╭─ Supplied information
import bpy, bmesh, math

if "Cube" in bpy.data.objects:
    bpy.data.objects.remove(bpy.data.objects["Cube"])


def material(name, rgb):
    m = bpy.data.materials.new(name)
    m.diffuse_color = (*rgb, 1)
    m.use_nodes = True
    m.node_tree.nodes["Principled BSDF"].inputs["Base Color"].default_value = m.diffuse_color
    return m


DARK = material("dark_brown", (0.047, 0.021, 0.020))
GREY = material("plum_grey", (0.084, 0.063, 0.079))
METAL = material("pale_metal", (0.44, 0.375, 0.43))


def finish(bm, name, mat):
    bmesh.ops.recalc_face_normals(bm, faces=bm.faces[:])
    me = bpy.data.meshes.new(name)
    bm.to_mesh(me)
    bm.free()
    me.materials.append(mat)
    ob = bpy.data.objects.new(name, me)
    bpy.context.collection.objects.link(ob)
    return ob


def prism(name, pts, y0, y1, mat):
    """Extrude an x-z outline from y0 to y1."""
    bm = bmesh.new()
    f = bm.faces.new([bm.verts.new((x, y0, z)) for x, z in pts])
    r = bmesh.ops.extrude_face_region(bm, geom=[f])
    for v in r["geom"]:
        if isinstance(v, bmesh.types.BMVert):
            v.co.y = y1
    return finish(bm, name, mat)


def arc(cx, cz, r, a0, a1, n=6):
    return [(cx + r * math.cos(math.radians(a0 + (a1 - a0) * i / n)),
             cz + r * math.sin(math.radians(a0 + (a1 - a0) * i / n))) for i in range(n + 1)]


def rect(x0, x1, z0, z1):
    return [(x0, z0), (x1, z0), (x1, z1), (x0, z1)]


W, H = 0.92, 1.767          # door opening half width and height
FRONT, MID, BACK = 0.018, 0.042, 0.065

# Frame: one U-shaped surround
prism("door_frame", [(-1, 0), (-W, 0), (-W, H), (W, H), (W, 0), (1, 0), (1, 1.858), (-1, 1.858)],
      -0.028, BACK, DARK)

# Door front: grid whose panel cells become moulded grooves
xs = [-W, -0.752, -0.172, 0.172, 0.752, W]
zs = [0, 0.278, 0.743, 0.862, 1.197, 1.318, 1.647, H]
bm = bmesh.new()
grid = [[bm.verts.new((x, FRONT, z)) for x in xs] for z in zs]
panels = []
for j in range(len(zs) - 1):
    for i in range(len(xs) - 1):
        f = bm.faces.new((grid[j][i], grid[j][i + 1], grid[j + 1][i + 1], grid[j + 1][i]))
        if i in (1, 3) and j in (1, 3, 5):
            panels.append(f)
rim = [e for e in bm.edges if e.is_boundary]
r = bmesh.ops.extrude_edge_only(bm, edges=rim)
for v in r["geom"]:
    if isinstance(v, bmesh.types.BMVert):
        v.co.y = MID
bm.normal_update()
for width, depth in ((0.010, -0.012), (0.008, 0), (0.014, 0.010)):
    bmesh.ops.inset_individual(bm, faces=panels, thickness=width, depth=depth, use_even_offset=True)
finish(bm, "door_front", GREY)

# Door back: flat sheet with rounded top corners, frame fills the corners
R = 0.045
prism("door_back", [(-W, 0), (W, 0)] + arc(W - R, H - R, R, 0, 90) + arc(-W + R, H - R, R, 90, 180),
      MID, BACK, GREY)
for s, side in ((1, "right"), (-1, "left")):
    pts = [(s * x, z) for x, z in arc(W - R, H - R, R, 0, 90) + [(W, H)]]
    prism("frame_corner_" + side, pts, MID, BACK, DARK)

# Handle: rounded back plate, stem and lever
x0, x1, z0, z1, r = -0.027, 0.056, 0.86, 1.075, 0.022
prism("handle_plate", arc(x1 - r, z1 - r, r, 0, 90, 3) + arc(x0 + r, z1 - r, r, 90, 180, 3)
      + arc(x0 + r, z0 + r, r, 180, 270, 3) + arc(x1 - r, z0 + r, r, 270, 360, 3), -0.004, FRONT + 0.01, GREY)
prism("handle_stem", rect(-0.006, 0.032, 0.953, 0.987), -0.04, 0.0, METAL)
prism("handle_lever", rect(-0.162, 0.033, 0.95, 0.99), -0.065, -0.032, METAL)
╰─
**Exercise details:**
Would you copy out exactly the lines from the one holding "-0.04, 0.0, METAL)" through the end of the entries above, both ends included?

**Answer to the exercise:**
prism("handle_stem", rect(-0.006, 0.032, 0.953, 0.987), -0.04, 0.0, METAL)
prism("handle_lever", rect(-0.162, 0.033, 0.95, 0.99), -0.065, -0.032, METAL)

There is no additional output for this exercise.